During Hubble's 100 000th orbit around the Earth it peered into a small portion of the nebula near the star cluster NGC 2074 (upper, left). The region is a firestorm of raw stellar creation, perhaps triggered by a nearby supernova explosion. It lies about 170 000 light-years away near the Tarantula nebula, one of the most active star-forming regions in our Local Group of galaxies.

We don't have spacecraft to take us outside our solar system--not yet, at least. Still, astronomers thought they had a pretty good understanding of how our solar system formed and in turn, how others formed. In the last dozen years, nearly 300 exoplanets have been discovered. Are the solar systems in which they reside indeed like our own? Without knowledge or observations to the contrary, conventional knowledge said yes. Three Northwestern University researchers questioned that assumption and explored this question.

EVANSTON, Ill. --- Prevailing theoretical models attempting to explain the formation of the solar system have assumed it to be average in every way. Now a new study by Northwestern University astronomers, using recent data from the 300 exoplanets discovered orbiting other stars, turns that view on its head.

The solar system, it turns out, is pretty special indeed. The study illustrates that if early conditions had been just slightly different, very unpleasant things could have happened -- like planets being thrown into the sun or jettisoned into deep space.

Berkeley -- A strange, metal brew lies buried deep within Jupiter and Saturn, according to a new study by researchers at the University of California, Berkeley, and in London.

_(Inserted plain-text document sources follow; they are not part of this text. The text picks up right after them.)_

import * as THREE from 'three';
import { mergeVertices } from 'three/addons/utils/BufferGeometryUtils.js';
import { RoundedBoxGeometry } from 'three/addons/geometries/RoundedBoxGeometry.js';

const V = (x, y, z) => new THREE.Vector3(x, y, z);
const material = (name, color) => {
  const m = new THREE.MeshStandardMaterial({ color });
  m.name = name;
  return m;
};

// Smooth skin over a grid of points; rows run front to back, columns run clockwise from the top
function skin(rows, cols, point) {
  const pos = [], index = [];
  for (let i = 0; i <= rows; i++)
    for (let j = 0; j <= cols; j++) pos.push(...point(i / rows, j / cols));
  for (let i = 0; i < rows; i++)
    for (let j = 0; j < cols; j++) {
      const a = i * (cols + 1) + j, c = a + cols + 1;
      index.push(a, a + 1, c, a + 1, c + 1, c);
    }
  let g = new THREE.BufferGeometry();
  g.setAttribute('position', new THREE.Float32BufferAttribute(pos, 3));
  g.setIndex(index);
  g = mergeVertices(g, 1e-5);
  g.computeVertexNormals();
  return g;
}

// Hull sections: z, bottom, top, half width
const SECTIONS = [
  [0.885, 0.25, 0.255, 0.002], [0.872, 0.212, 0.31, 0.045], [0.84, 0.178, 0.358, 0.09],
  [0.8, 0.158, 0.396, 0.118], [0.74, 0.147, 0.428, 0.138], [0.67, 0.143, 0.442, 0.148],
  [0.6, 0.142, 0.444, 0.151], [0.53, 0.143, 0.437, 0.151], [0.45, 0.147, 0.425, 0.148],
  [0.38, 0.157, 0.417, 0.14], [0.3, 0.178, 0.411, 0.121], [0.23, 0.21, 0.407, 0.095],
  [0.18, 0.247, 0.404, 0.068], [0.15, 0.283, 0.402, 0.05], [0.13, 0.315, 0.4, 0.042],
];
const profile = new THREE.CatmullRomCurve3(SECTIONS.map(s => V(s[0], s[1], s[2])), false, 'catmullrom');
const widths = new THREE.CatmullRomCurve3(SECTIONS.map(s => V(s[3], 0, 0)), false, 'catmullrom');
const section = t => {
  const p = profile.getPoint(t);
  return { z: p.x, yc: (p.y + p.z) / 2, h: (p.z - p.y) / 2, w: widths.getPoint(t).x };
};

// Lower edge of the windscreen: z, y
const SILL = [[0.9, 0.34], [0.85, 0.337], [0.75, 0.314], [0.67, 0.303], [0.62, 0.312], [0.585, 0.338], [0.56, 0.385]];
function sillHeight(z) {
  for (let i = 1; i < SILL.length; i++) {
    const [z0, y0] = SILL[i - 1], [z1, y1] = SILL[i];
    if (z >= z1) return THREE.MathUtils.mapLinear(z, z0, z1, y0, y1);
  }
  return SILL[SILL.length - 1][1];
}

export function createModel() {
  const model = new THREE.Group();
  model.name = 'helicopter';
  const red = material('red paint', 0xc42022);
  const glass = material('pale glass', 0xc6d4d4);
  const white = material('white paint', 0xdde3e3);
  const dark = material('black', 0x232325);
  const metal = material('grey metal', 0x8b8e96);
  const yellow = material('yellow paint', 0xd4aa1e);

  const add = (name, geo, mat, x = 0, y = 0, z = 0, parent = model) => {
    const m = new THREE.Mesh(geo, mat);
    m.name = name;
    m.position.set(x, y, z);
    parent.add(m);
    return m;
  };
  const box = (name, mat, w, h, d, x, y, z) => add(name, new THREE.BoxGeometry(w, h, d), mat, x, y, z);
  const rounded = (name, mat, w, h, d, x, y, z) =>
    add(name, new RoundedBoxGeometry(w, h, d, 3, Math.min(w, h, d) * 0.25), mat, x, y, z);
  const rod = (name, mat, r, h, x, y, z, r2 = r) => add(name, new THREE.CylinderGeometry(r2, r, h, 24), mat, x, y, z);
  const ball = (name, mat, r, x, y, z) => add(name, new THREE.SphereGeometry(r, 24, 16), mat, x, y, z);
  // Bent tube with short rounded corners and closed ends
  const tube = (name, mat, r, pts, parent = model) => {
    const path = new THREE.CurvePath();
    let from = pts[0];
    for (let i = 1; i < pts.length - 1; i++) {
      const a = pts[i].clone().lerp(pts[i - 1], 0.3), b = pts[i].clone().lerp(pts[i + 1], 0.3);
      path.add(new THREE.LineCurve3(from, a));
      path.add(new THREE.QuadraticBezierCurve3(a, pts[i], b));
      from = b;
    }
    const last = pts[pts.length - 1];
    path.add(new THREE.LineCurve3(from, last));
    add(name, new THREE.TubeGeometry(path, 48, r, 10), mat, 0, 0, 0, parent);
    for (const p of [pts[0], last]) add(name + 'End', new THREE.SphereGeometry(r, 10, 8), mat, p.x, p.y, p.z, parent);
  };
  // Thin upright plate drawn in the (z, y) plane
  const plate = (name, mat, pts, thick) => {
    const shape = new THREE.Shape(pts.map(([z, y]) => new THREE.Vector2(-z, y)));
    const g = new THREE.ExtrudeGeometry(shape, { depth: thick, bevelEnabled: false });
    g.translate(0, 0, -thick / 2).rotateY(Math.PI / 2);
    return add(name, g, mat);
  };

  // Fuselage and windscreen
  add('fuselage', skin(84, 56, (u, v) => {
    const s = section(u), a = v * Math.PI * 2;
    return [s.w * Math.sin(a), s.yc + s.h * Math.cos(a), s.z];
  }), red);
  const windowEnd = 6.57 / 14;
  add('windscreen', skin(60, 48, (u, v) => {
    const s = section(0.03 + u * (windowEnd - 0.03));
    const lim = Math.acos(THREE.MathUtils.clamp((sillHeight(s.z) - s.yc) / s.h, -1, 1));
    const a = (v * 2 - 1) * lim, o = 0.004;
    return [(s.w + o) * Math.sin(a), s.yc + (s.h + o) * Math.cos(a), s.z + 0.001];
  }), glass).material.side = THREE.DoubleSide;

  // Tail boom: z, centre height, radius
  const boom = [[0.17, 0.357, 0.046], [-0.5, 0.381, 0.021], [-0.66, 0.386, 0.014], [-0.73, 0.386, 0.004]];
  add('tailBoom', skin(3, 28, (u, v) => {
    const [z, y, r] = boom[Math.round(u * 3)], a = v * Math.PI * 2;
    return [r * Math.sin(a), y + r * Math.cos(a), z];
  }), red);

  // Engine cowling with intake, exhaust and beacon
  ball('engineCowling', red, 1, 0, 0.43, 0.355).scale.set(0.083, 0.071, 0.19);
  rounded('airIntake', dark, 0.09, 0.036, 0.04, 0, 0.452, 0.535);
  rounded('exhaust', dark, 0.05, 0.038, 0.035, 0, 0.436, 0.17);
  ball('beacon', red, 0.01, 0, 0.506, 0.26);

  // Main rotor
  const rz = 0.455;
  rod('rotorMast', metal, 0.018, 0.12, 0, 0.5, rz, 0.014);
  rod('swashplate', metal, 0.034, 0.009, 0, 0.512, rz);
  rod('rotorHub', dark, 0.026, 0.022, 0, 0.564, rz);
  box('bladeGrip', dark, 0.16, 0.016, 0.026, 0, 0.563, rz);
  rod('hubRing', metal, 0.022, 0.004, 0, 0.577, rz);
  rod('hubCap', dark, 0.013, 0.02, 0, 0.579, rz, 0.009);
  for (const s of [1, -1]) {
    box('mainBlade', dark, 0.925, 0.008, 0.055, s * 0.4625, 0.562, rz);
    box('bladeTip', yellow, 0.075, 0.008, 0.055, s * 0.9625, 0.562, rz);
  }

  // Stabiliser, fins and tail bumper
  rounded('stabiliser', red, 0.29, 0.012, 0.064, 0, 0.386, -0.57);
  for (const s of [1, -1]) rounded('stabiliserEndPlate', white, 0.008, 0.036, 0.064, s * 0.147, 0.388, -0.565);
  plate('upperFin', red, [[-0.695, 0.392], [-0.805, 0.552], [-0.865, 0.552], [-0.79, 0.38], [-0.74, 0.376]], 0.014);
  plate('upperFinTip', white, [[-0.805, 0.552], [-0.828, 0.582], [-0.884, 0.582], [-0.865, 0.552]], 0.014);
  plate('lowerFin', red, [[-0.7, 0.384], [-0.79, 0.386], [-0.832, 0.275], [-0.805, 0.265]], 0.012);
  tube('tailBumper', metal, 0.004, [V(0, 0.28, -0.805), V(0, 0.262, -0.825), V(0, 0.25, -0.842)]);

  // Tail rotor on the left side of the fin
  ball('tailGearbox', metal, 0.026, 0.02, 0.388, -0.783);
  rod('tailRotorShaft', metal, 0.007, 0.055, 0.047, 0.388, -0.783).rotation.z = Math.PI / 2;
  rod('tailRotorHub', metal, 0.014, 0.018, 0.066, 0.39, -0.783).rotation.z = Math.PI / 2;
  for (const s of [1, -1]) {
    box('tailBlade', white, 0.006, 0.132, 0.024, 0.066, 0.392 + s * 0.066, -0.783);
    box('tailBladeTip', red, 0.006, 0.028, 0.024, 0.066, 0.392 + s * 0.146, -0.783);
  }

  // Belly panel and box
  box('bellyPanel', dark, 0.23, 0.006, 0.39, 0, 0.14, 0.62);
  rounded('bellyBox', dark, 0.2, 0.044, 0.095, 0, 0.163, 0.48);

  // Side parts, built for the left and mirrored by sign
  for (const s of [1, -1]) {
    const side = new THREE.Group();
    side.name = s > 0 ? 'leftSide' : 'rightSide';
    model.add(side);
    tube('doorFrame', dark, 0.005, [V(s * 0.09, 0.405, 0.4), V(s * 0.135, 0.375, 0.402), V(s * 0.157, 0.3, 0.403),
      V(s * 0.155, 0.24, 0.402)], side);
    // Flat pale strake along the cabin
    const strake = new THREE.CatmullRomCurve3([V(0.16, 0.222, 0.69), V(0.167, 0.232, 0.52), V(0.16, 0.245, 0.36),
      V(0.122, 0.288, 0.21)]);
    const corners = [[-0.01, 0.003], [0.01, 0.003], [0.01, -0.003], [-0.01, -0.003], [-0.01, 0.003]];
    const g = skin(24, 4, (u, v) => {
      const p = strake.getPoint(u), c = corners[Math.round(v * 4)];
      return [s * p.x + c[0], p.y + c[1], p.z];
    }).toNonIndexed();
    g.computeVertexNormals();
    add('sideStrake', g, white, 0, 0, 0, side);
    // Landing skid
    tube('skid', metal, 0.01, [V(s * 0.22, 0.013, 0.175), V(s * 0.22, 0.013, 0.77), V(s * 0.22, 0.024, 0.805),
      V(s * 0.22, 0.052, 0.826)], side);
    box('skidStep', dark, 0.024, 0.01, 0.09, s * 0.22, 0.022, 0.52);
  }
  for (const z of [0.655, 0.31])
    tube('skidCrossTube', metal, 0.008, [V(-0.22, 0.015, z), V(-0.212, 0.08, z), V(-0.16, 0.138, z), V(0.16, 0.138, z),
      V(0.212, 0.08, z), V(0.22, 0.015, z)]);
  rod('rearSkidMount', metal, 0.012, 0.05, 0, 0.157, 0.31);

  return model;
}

The study, published in this week's online edition of the journal Proceedings of the National Academy of Sciences, demonstrates that metallic helium is less rare than was previously thought and is produced under the kinds of conditions present at the centers of giant, gaseous planets, mixing with metal hydrogen and forming a liquid metal alloy.